When checking nutrition labels, you may not only be stunned by just how much added sugar some of your favorite snacks contain, but you may also be surprised to find that added sugar sneaks its way into a lot of food items you may not have expected. This is especially important if you're looking for ways to cut some sugar out of your diet.
There are the usual suspects full of added sugar...
Some things we know and expect to be full of sugar, such as sodas, cookies and candy bars. And then there are the less obvious (but not particularly surprising) treats full of added sugar, such as coffee drinks, sports drinks, energy drinks and juices that aren't 100% fruit juice.
"The trick with these foods and drinks is to understand how much added sugar each item contains per serving, which might be higher than you think," says Sessions.
...But then there are the unusually sneaky sources of added sugar
"Yet another issue is that, when it comes to prepackaged foods, added sugar is almost everywhere — even in the health aisle," says Sessions.
Some unexpected foods that contain added sugar include:
- Sliced bread
- Cereal (even the "healthy" ones)
- Ketchup and other condiments
- Salad dressing
- Flavored yogurt (including Greek yogurt options)
"Even if added sugars are found in small amounts in these products, think about how often they're included in your meals throughout the day. If you're not checking nutrition labels, you may be inadvertently sneaking way more added sugar into your diet than you thought," warns Sessions.
How to subtract added sugar from your diet
"A single sugary beverage or snack you find in the grocery store can easily surpass the amount of added sugar recommended per day," says Sessions. "And even something you may consider to be healthy, like a package of trail mix, can almost take you to your limit."
Fighting back isn't easy, but Sessions first recommends rethinking your drinks and snacks — i.e. switching from sugary sodas to sparkling water or building your own healthy homemade trail mix.
Next, when browsing the snack or packaged food aisles, Sessions says it helps to know what added sugars actually look to be completely sure you know what you're eating.
"Having 'Added Sugar' called out on nutrition labels is a new feature, but it's not necessarily a requirement," warns Sessions. "This means it's important to check the ingredient list for the many names that added sugar can go by."
Common types of added sugars include:
- Cane sugar, raw sugar and turbinado sugar
- Corn syrup, including high fructose corn syrup
- Maple syrup and cane juice
"Gram for gram, all sugars contribute the same amount of calories.
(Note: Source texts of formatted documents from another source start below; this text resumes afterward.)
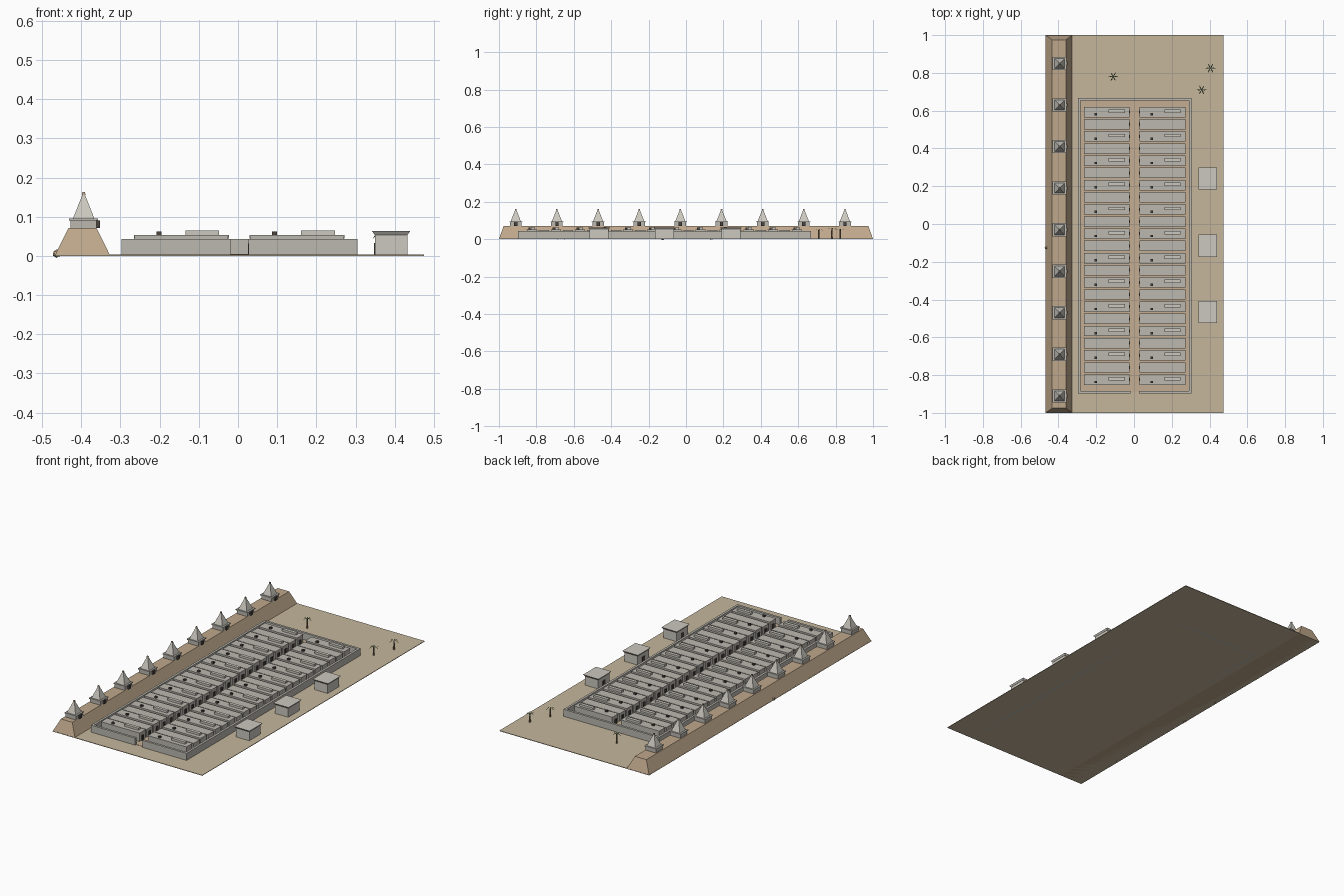
import bpy, bmesh, math, random
from mathutils import Matrix, Vector

if "Cube" in bpy.data.objects:
    bpy.data.objects.remove(bpy.data.objects["Cube"])
random.seed(4)


def material(name, r, g, b):
    m = bpy.data.materials.new(name)
    m.diffuse_color = (r, g, b, 1)
    m.use_nodes = True
    m.node_tree.nodes["Principled BSDF"].inputs["Base Color"].default_value = m.diffuse_color
    return m


SAND = material("sand", 0.56, 0.47, 0.33)
EARTH = material("earth", 0.55, 0.42, 0.29)
CLIFF = material("cliff", 0.52, 0.39, 0.26)
MUD = material("mudbrick", 0.50, 0.48, 0.43)
STONE = material("pale_stone", 0.60, 0.58, 0.52)
DARK = material("dark_opening", 0.07, 0.06, 0.05)
BARK = material("bark", 0.24, 0.17, 0.10)
LEAF = material("leaf", 0.12, 0.20, 0.09)


def frustum(bm, cx, cy, z0, z1, bottom, top):
    """Box or tapered block from (x, y) sizes at the bottom and top."""
    rings = []
    for z, (sx, sy) in ((z0, bottom), (z1, top)):
        rings.append([bm.verts.new((cx + i * sx / 2, cy + j * sy / 2, z))
                      for i, j in ((-1, -1), (1, -1), (1, 1), (-1, 1))])
    lo, hi = rings
    bm.faces.new(lo[::-1])
    bm.faces.new(hi)
    for k in range(4):
        n = (k + 1) % 4
        bm.faces.new((lo[k], lo[n], hi[n], hi[k]))


def box(bm, x0, x1, y0, y1, z0, z1):
    s = (x1 - x0, y1 - y0)
    frustum(bm, (x0 + x1) / 2, (y0 + y1) / 2, z0, z1, s, s)


def finish(bm, name, mat):
    me = bpy.data.meshes.new(name)
    bm.to_mesh(me)
    bm.free()
    ob = bpy.data.objects.new(name, me)
    me.materials.append(mat)
    bpy.context.collection.objects.link(ob)
    return ob


# Desert floor and the packed earth inside the village wall
bm = bmesh.new()
box(bm, -0.467, 0.475, -1, 1, 0, 0.003)
finish(bm, "desert_floor", SAND)
bm = bmesh.new()
box(bm, -0.29, 0.298, -0.89, 0.66, 0.001, 0.0045)
finish(bm, "village_floor", EARTH)

# Long cliff ridge
bm = bmesh.new()
frustum(bm, -0.397, 0, 0, 0.071, (0.142, 2.0), (0.072, 1.95))
finish(bm, "cliff_ridge", CLIFF)

# Tomb chapels with small pyramids along the ridge
chapels, pyramids, caps, tomb_doors = (bmesh.new() for _ in range(4))
for i in range(9):
    y = 0.85 - 0.22 * i
    x = -0.394
    frustum(chapels, x, y, 0.068, 0.091, (0.066, 0.062), (0.066, 0.062))
    frustum(chapels, x, y, 0.091, 0.096, (0.074, 0.070), (0.074, 0.070))
    frustum(pyramids, x, y, 0.096, 0.157, (0.054, 0.054), (0.006, 0.006))
    frustum(caps, x, y, 0.156, 0.163, (0.009, 0.009), (0.007, 0.007))
    box(tomb_doors, x + 0.03, x + 0.042, y - 0.009, y + 0.009, 0.071, 0.091)
finish(chapels, "tomb_chapels", MUD)
finish(pyramids, "chapel_pyramids", STONE)
finish(caps, "pyramid_caps", CLIFF)
finish(tomb_doors, "tomb_doors", DARK)

# Enclosure wall with a front gateway
bm = bmesh.new()
X0, X1, Y0, Y1, T, H = -0.297, 0.305, -0.898, 0.667, 0.013, 0.043
box(bm, X0, X0 + T, Y0, Y1, 0, H)
box(bm, X1 - T, X1, Y0, Y1, 0, H)
box(bm, X0 + T, X1 - T, Y1 - T, Y1, 0, H)
box(bm, X0 + T, -0.019, Y0, Y0 + T, 0, H)
box(bm, 0.027, X1 - T, Y0, Y0 + T, 0, H)
finish(bm, "enclosure_wall", MUD)

# Terraced houses on both sides of the street
houses, shades, vents, doors = (bmesh.new() for _ in range(4))
pitch, depth = 0.0644, 0.055
for x0, street in ((-0.266, 1), (0.029, -1)):
    x1 = x0 + 0.243
    for i in range(23):
        y1 = 0.62 - pitch * i
        y0 = y1 - depth
        yc = (y0 + y1) / 2
        top = 0.053 if i % 2 == 0 else 0.049
        box(houses, x0 + 0.002, x1 - 0.002, y0 + 0.001, y1 - 0.001, 0.003, top - 0.004)
        box(houses, x0, x1, y0, y1, top - 0.004, top)
        face = x1 if street > 0 else x0
        box(doors, face - 0.003, face + 0.003, yc - 0.008, yc + 0.008, 0.004, 0.032)
        if i % 2 == 0:
            # Roof shelter and chimney on every second house
            box(shades, x0 + 0.132, x0 + 0.218, yc - 0.004, yc + 0.014, top, 0.065)
            box(vents, x0 + 0.058, x0 + 0.071, yc - 0.018, yc - 0.006, top, 0.062)
finish(houses, "row_houses", MUD)
finish(shades, "roof_shelters", STONE)
finish(vents, "roof_chimneys", DARK)
finish(doors, "house_doors", DARK)

# Freestanding shrines with flared cornices
walls, roofs, shrine_doors = (bmesh.new() for _ in range(3))
for y in (0.24, -0.115, -0.465):
    frustum(walls, 0.391, y, 0.002, 0.055, (0.083, 0.103), (0.083, 0.103))
    frustum(roofs, 0.391, y, 0.054, 0.063, (0.084, 0.104), (0.097, 0.117))
    box(shrine_doors, 0.3475, 0.353, y - 0.012, y + 0.012, 0.003, 0.033)
finish(walls, "shrine_walls", STONE)
finish(roofs, "shrine_cornices", STONE)
finish(shrine_doors, "shrine_doors", DARK)

# Palm trees: tapered trunk and six bent fronds
trunks, fronds = bmesh.new(), bmesh.new()
for px, py, h in ((-0.11, 0.78, 0.058), (0.405, 0.825, 0.054), (0.358, 0.71, 0.05)):
    bmesh.ops.create_cone(trunks, cap_ends=True, segments=6, radius1=0.005, radius2=0.003,
                          depth=h, matrix=Matrix.Translation((px, py, h / 2)))
    for k in range(6):
        a = k * math.pi / 3
        d, s = Vector((math.cos(a), math.sin(a), 0)), Vector((-math.sin(a), math.cos(a), 0))
        base = Vector((px, py, h))
        mid = base + d * 0.014 + Vector((0, 0, 0.002))
        tip = base + d * 0.028 - Vector((0, 0, 0.007))
        v = [fronds.verts.new(p) for p in (base, mid - s * 0.003, tip, mid + s * 0.003)]
        fronds.faces.new((v[0], v[1], v[3]))
        fronds.faces.new((v[1], v[2], v[3]))
finish(trunks, "palm_trunks", BARK)
finish(fronds, "palm_fronds", LEAF)

# Loose boulders at the foot of the ridge
bm = bmesh.new()
for k in range(10):
    r = random.uniform(0.004, 0.008)
    pos = (-0.455, random.uniform(-0.95, 0.4), 0.006)
    if k == 0:
        r, pos = 0.011, (-0.463, -0.125, 0.006)
    bmesh.ops.create_icosphere(bm, subdivisions=1, radius=r, matrix=Matrix.Translation(pos))
finish(bm, "ridge_boulders", CLIFF)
And it doesn't matter what type of added sugar is in your food, it's still added sugar," says Sessions. "The three things to know, though, are how much added sugar is in the foods you're eating, how much added sugar is too much and how excess added sugar can increase your risk of unfavorable health conditions — then just reach for an apple instead of that candy bar more often than not."